- Those who want to learn how to expertly evaluation wine, including novice and advanced wine enthusiasts, tasting room managers, and catering and restaurant managers.
- December 9 - 10, 2017
- On-site | One day in each Corvallis and Newberg, OR
- $450 (+ $60 registration fee)
- Two days
- 1.6 Units | 16 Hours
Ask us about Corporate Training. We can customize this program to fit your organization’s specific needs.
Nestled in the Willamette Valley wine region, Oregon State University has a rich history of training wine industry leaders. Designed for novice and advanced wine connoisseurs alike, Sensory Evaluation of Sparkling Wine course is a one-of-a-kind opportunity to explore the aspects of sparking wine, aiming to help participants gain a deeper understanding and appreciation of the essential aspects of sensory evaluation that are often overlooked in most wine tastings.

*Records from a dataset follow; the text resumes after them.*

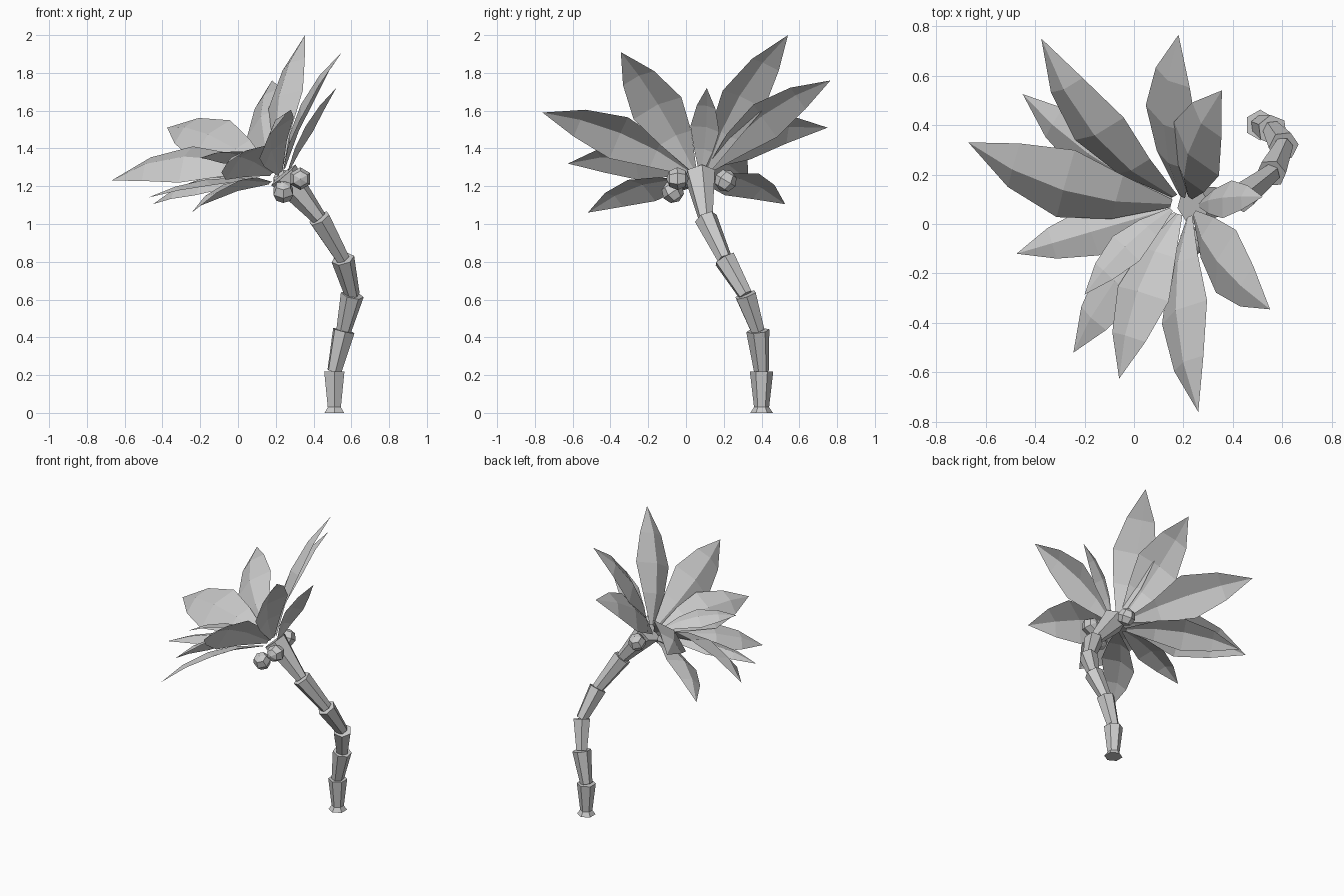
import bpy, bmesh, math
from mathutils import Vector, Matrix

if "Cube" in bpy.data.objects:
    bpy.data.objects.remove(bpy.data.objects["Cube"])

grey = bpy.data.materials.new("plain_grey")
grey.use_nodes = True
grey.diffuse_color = (0.6, 0.6, 0.6, 1)
grey.node_tree.nodes["Principled BSDF"].inputs["Base Color"].default_value = (0.6, 0.6, 0.6, 1)
UP = Vector((0, 0, 1))


def finish(name, bm):
    mesh = bpy.data.meshes.new(name)
    bm.to_mesh(mesh)
    bm.free()
    mesh.materials.append(grey)
    obj = bpy.data.objects.new(name, mesh)
    bpy.context.collection.objects.link(obj)
    return obj


def segment(name, start, end, r_start, r_end):
    """Hexagonal trunk piece, flaring towards its end."""
    start, end = Vector(start), Vector(end)
    axis = end - start
    turn = axis.to_track_quat('Z', 'Y').to_matrix().to_4x4()
    bm = bmesh.new()
    bmesh.ops.create_cone(bm, cap_ends=True, segments=6, radius1=r_start, radius2=r_end,
                          depth=axis.length,
                          matrix=Matrix.Translation((start + end) / 2) @ turn)
    return finish(name, bm)


# Rows along a frond: distance along it, share of the full width
ROWS = [(0, 0.12), (0.25, 0.65), (0.5, 1), (0.76, 0.65), (1, 0)]


def frond(name, base, tip, half, arch, roll):
    """Arched leaf, folded along a raised midrib."""
    base, tip = Vector(base), Vector(tip)
    along = tip - base
    spin = Matrix.Rotation(-roll, 3, along.normalized())
    side = spin @ along.cross(UP).normalized()
    normal = side.cross(along).normalized()
    bm = bmesh.new()
    rows = []
    for t, share in ROWS:
        mid = base + along * t + normal * arch * 4 * t * (1 - t)
        w = half * share
        if w == 0:
            rows.append([bm.verts.new(mid)] * 3)
            continue
        rows.append([bm.verts.new(mid + side * s * w - normal * abs(s) * w * 0.3)
                     for s in (-1, 0, 1)])
    for a, b in zip(rows, rows[1:]):
        for i in (0, 1):
            corners = [a[i], a[i + 1], b[i + 1], b[i]]
            bm.faces.new(list(dict.fromkeys(corners)))
    return finish(name, bm)


# Trunk: a foot, then a stack of flared pieces
joints = [(0.51, 0.4, 0.03), (0.51, 0.4, 0.22), (0.56, 0.38, 0.435), (0.605, 0.315, 0.625),
          (0.555, 0.205, 0.815), (0.43, 0.105, 1.03), (0.24, 0.075, 1.26)]
segment("trunk_foot", (0.51, 0.4, 0), joints[0], 0.06, 0.04)
for n, (a, b) in enumerate(zip(joints, joints[1:])):
    top = 0.085 if n == len(joints) - 2 else 0.062
    segment(f"trunk_piece_{n + 1}", a, b, 0.04, top)

# Fronds: base, tip, half width, arch height, roll
fronds = [
    ((0.16, 0.11, 1.28), (-0.375, 0.75, 1.51), 0.15, 0.12, 0.8),
    ((0.15, 0.1, 1.22), (-0.45, 0.525, 1.105), 0.12, 0.09, 0.5),
    ((0.15, 0.08, 1.27), (-0.67, 0.33, 1.23), 0.17, 0.13, 0.6),
    ((0.14, 0.06, 1.23), (-0.475, -0.12, 1.14), 0.1, 0.05, 0),
    ((0.15, 0.06, 1.29), (-0.2, -0.285, 1.35), 0.08, 0.06, -0.4),
    ((0.17, 0.04, 1.22), (-0.245, -0.52, 1.06), 0.12, 0.08, -0.5),
    ((0.18, 0.04, 1.27), (-0.06, -0.625, 1.32), 0.14, 0.08, -0.7),
    ((0.22, 0.03, 1.27), (0.26, -0.76, 1.59), 0.15, 0.09, -0.9),
    ((0.24, 0.04, 1.29), (0.55, -0.345, 1.91), 0.145, 0.07, -0.7),
    ((0.22, 0.11, 1.28), (0.355, 0.54, 2.0), 0.15, 0.09, 0.65),
    ((0.19, 0.11, 1.28), (0.18, 0.765, 1.76), 0.15, 0.09, 0.8),
    ((0.26, 0.08, 1.27), (0.52, 0.11, 1.72), 0.08, 0.04, 0.4),
]
for n, spec in enumerate(fronds):
    frond(f"frond_{n + 1}", *spec)

# Nuts below the crown
for n, spot in enumerate([(0.24, -0.07, 1.17), (0.33, -0.045, 1.24), (0.24, 0.21, 1.23)]):
    bm = bmesh.new()
    bmesh.ops.create_uvsphere(bm, u_segments=6, v_segments=4, radius=0.06,
                              matrix=Matrix.Translation(spot) @ Matrix.Rotation(0.6 + n, 4, 'X'))
    finish(f"nut_{n + 1}", bm)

Through lectures and guided tastings of a range of sparking wines from around the world, course participants will be exposed to the topics of sparkling winemaking, taste, mouthfeel, aromatics and spoilage. By the end of this two-day course, students will be able to critically evaluate wine with authority and communicate that expertise to others.
This course is taught by OSU sensory scientist, Dr. Elizabeth Tomasino, a foremost expert on wine sensory analysis and flavor chemistry, and features one day at award-winning Argyle Winery in Dundee, Oregon.
Interested in a comprehensive red and white wine sensory evaluation experience? Join us for Sensory Evaluation of Wine on October 21 & 22.
Complete this course and earn a digital badge to share your accomplishment on Facebook, LinkedIn and more!
What You'll Learn
- An in-depth introduction to wine tasting
- How sparkling wines are made
- Understanding taste, smell and mouthfeel of wine
- How to identify wine spoilage
- How to accurately evaluate wine and communicate that information to others
Dr. Elizabeth Tomasino
Dr. Elizabeth Tomasino is an Assistant Professor of Enology at OSU. She has had the opportunity to study the wine industry world-wide, including in Europe and New Zealand. Her research interests lie in wine sensory analysis and flavor chemistry. A main research includes determining relationships between sensory and chemical data, particularly those aroma compounds important for wine quality and regional differentiation. Other interests include the determination of global/regional/sub-regional wine styles, use of sensory analysis for wine education and understanding of consumer preferences, and the influence of non volatile components to wine aroma.